- Do some pre-planning: When you need to figure things out as you go, that’s when hearing loss can introduce some challenges, so don’t be overly spontaneous and prepare as much as possible.
- Clean your hearing aids: It’s a smart plan to make sure your hearing aids are clean and working properly before you get on a plane, train, or automobile. If you have clean hearing aids, you’re less likely to have difficulties on vacation. It’s also a good idea to make certain your recommended maintenance is current!
- Bring extra batteries: There’s nothing worse than your hearing aid dying on day 1 because your batteries quit. Remember to bring some spare batteries.
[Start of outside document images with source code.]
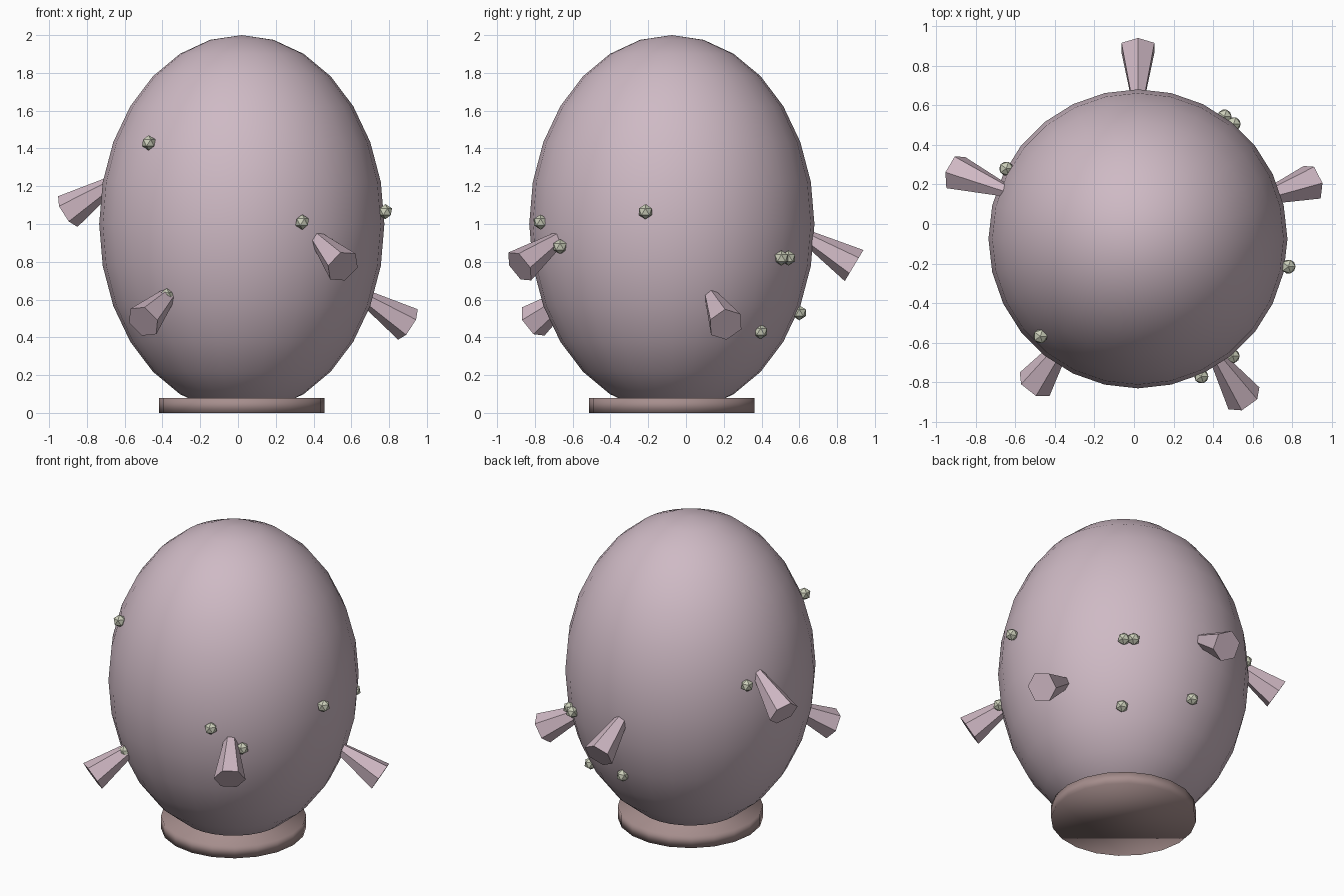
import bpy, bmesh
from math import radians, cos, sin
from mathutils import Vector, Matrix

cube = bpy.data.objects.get("Cube")
if cube:
    bpy.data.objects.remove(cube, do_unlink=True)

AXIS = Vector((0.02, -0.075, 0))


def material(name, rgb):
    m = bpy.data.materials.new(name)
    m.use_nodes = True
    m.diffuse_color = (*rgb, 1)
    bsdf = next(n for n in m.node_tree.nodes if n.type == 'BSDF_PRINCIPLED')
    bsdf.inputs["Base Color"].default_value = (*rgb, 1)
    return m


def finish(bm, name, mat, smooth):
    for f in bm.faces:
        f.smooth = smooth
    mesh = bpy.data.meshes.new(name)
    bm.to_mesh(mesh)
    bm.free()
    mesh.materials.append(mat)
    ob = bpy.data.objects.new(name, mesh)
    bpy.context.collection.objects.link(ob)
    return ob


body_mat = material("dusty pink", (0.62, 0.49, 0.555))
spike_mat = material("rosy pink", (0.62, 0.475, 0.545))
base_mat = material("dull brown", (0.38, 0.27, 0.265))
bead_mat = material("pale sage", (0.60, 0.62, 0.49))

# Egg-shaped body
bm = bmesh.new()
bmesh.ops.create_uvsphere(bm, u_segments=28, v_segments=14, radius=1)
bmesh.ops.scale(bm, vec=(0.755, 0.755, 1), verts=bm.verts)
bmesh.ops.translate(bm, vec=AXIS + Vector((0, 0, 1)), verts=bm.verts)
finish(bm, "body", body_mat, True)

# Round foot, softly shaded all over
bm = bmesh.new()
bmesh.ops.create_cone(bm, cap_ends=True, segments=20, radius1=0.4375,
                      radius2=0.4375, depth=0.08)
bmesh.ops.translate(bm, vec=AXIS + Vector((0, 0, 0.04)), verts=bm.verts)
finish(bm, "base", base_mat, True)

# Flared six-sided spikes: angle around, distance and height of the outer end
LENGTH = 0.32
spikes = [(18, 0.925, 0.468), (90, 0.965, 0.78), (160, 0.98, 1.066),
          (234.6, 0.90, 0.484), (303.6, 0.967, 0.775)]
for i, (angle, dist, height) in enumerate(spikes, 1):
    a, tilt = radians(angle), radians(-31)
    out = Vector((cos(a), sin(a), 0))
    direction = out * cos(tilt) + Vector((0, 0, sin(tilt)))
    turn = Vector((0, 0, 1)).rotation_difference(direction).to_matrix().to_4x4()
    centre = AXIS + out * dist + Vector((0, 0, height)) - direction * LENGTH / 2
    bm = bmesh.new()
    bmesh.ops.create_cone(bm, cap_ends=True, segments=6, radius1=0.033,
                          radius2=0.096, depth=LENGTH,
                          matrix=Matrix.Translation(centre) @ turn)
    finish(bm, f"spike_{i}", spike_mat, False)

# Small faceted beads on the surface
beads = [(-0.473, -0.567, 1.43), (0.34, -0.77, 1.01), (0.78, -0.215, 1.065),
         (-0.378, -0.655, 0.62), (0.498, -0.667, 0.88), (0.457, 0.543, 0.82),
         (0.503, 0.505, 0.82), (0.425, 0.395, 0.43), (0.045, 0.60, 0.53),
         (-0.645, 0.28, 1.19)]
for i, spot in enumerate(beads, 1):
    bm = bmesh.new()
    bmesh.ops.create_icosphere(bm, subdivisions=1, radius=0.04,
                               matrix=Matrix.Translation(spot))
    finish(bm, f"bead_{i}", bead_mat, False)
So are you allowed to bring spare batteries on a plane? The precise rules and guidelines will depend on the airline. Some kinds of batteries must be stored in your carry-on.
Hearing aid travel tips
Once all the preparation and planning is done, it’s time to hit the road! Or possibly it’s the airways. Many individuals have questions about flying with hearing aids, and there are definitely some good things to recognize before you go to the airport.
- If I wear my hearing aids more than usual, is that ok? Hearing aids are designed to be worn every day, all day. So you should be using your hearing aids anytime you aren’t in an extremely loud setting, swimming, or showering.
- Will I be able to hear well in the airport? That depends, some airports are very noisy during certain times of the day. But most modern airports will have a telecoil device setup throughout many areas. This device is specially made to help individuals with hearing aids hear their environment better.
- Can I wear my hearing aids on the plane? You won’t need to turn off your hearing aids when you hear that “all electronics must be off” announcement. But it’s a good plan to enable flight mode if your hearing aid heavily relies on Bluetooth connectivity or wifi. You may also want to let the flight attendants know you have hearing loss, as there may be announcements throughout the flight that are hard to hear.
- Do I have some rights I should be aware of? It’s not a bad idea! Generally, it’s good to become familiar with your rights before you go. If you have hearing loss, you’ll have lots of rights under the Americans with Disabilities Act. Basically, you must have access to information. Talk to an airport official about a solution if you suspect you are missing some information and they should be able to help.
- Do I have to take out my hearing aids when I go through TSA security? You won’t be required to remove your hearing aids for the security screening. It’s generally a good plan to let the TSA agents know you’re wearing them. If there is any kind of conveyor belt or X-ray machines, be certain that your hearing aids do not go through that belt. Conveyor-belt style X-ray machines can generate a static charge that can damage your hearing devices.
- Will my smartphone be helpful? Your smartphone is really helpful, not shockingly. After you land, you can use this device to adjust the settings on your hearing aid (if you have the correct type of hearing aid), get directions to your destination, and even translate foreign languages. You might be able to take some strain off your ears if you can utilize your phone in this way.
Vacations are one of life’s many adventures
Vacations are unpredictable with or without hearing loss. Not everything is going to go the way you planned it all the time. So be prepared for the unexpected and try to have a good attitude.
That way, when something unforeseen occurs (and it will), it’ll seem like it’s all part of the plan!
But you will be surprised less if you put together good preparations. With the right preparation, you can make sure you have options when something goes wrong, so an inconvenience doesn’t turn into a disaster.
Having a hearing examination and making sure you have the correct equipment is usually the beginning of that preparation for individuals with hearing loss. And whether you’re taking vacation number one (sightseeing in the city), or vacation number two (chilling on a tropical beach somewhere), this guidance will still hold.
Want to make sure you can hear the big world out there but still have concerns? Give us a call today!